Is there a way to programatically initialize derived types or structures that are automatic? I created a C function which accepts a CFI_cdesc_t * parameter, and then uses:
memset( a->base_addr, 0, a_elem_len );
...to initialize the passed argument. However, if the argument has elements that are of type CHARACTER, it will obviously initialize them to NULLs instead of spaces (which is the default when "-save -zero" are used as compile flags). Is there a RTL function that can be called to initialize a structure in the same manner as if "-zero" were specified (e.g. strings initialized to spaces)?

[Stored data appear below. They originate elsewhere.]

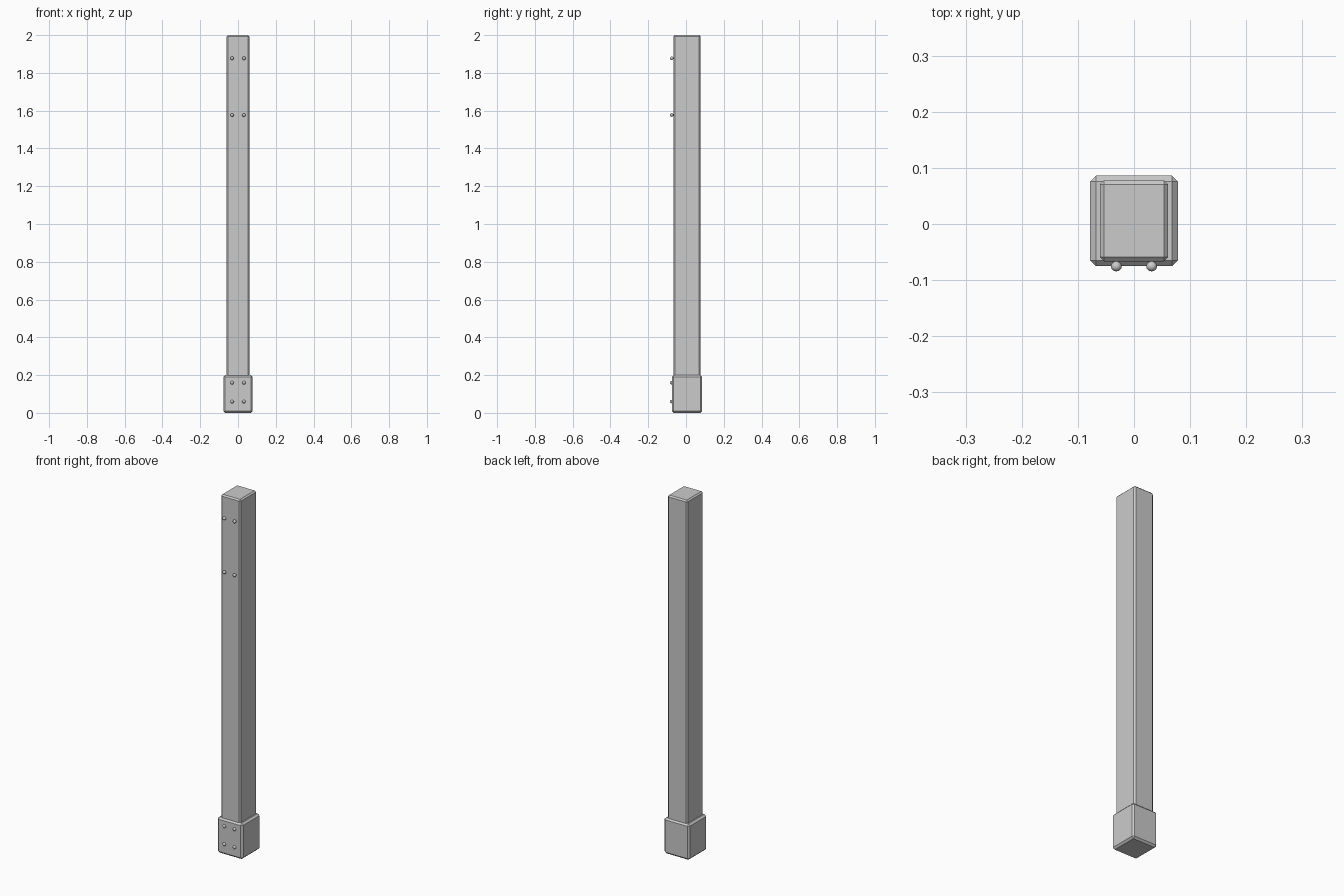
import bpy
import bmesh
from mathutils import Matrix

if "Cube" in bpy.data.objects:
    bpy.data.objects.remove(bpy.data.objects["Cube"], do_unlink=True)

# Single plain grey finish
grey = bpy.data.materials.new("plain_grey")
grey.use_nodes = True
colour = (0.6, 0.6, 0.6, 1)
grey.diffuse_color = colour
grey.node_tree.nodes["Principled BSDF"].inputs["Base Color"].default_value = colour


def add_object(name, bm):
    mesh = bpy.data.meshes.new(name)
    bm.to_mesh(mesh)
    bm.free()
    mesh.materials.append(grey)
    obj = bpy.data.objects.new(name, mesh)
    bpy.context.collection.objects.link(obj)
    return obj


def chamfered_box(name, size, bottom, chamfer):
    bm = bmesh.new()
    centre = (0, 0.0055, bottom + size[2] / 2)
    bmesh.ops.create_cube(bm, size=1, matrix=Matrix.LocRotScale(centre, None, size))
    bmesh.ops.bevel(bm, geom=bm.edges[:], offset=chamfer, segments=1,
                    affect='EDGES', profile=0.5)
    return add_object(name, bm)


def bolt_head(name, x, z):
    bm = bmesh.new()
    shape = Matrix.LocRotScale((x, -0.0755, z), None, (0.0095, 0.009, 0.0095))
    turn = Matrix.Rotation(1.5708, 4, 'X')
    bmesh.ops.create_uvsphere(bm, u_segments=12, v_segments=8, radius=1,
                              matrix=shape @ turn)
    for face in bm.faces:
        face.smooth = True
    return add_object(name, bm)


# Post and the sleeve around its foot
chamfered_box("post", (0.122, 0.144, 1.98), 0.02, 0.0075)
chamfered_box("base_sleeve", (0.156, 0.161, 0.2), 0, 0.01)

# Pairs of round bolt heads on the front
for row, z in (("base_lower", 0.06), ("base_upper", 0.16),
               ("post_lower", 1.577), ("post_upper", 1.877)):
    for side, x in (("left", 0.0315), ("right", -0.0315)):
        bolt_head(f"{row}_bolt_{side}", x, z)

P.S. -- I would prefer to avoid DATA /FOO/ tricks, because that causes the structure to appear in the BSS section, which was the whole reason for going with automatic variables in the first place.
Look in the documentation under
user-defined TYPE statement
! The following program shows how you initialize components of a derived-type object: TYPE list_node CHARACTER(20) :: street_name = “ “ INTEGER(2) :: street_number = 0 INTEGER(2) :: apt_number = -1 CHARACTER(20) :: city = “ “ CHARACTER(2) :: state = “NH” INTEGER(4) :: zip = 0 TYPE (list_node), POINTER :: next => NULL() END TYPE TYPE (list_node) :: x = list_node (zip = 03054) PRINT *, x%state, x%zip END
To answer your question, there isn't a function that can automatically choose whether to initialize with zeros or spaces. You have the datatype in the C descriptor so it isn't hard to make that test yourself in your memset call.
Jim correctly shows how to declare a Fortran structure that is initialized automatically when a variable of its type comes into existence. (An interesting thing about this is that INTENT(OUT) dummy arguments of such a type get initialized at each entry to the routine.)
In the above example, it is specifically initializing "next" under the presumption that the uninitialized pointer would be junk data.
Assume you have a user defined type without initialization, further assume the type has an allocatable array.
Are user defined type allocatables implicitly initialized to an unallocated state? It would seem like they would have to be initialized otherwise the junk may appear as allocated (to valid or invalid addresses).
Interesting information about the INTENT(OUT).
On allocation of a user-defined type, if any of the type components have default initialization specified, those components get initialized and others do not. Allocatable components in a derived type do get set to an unallocated state.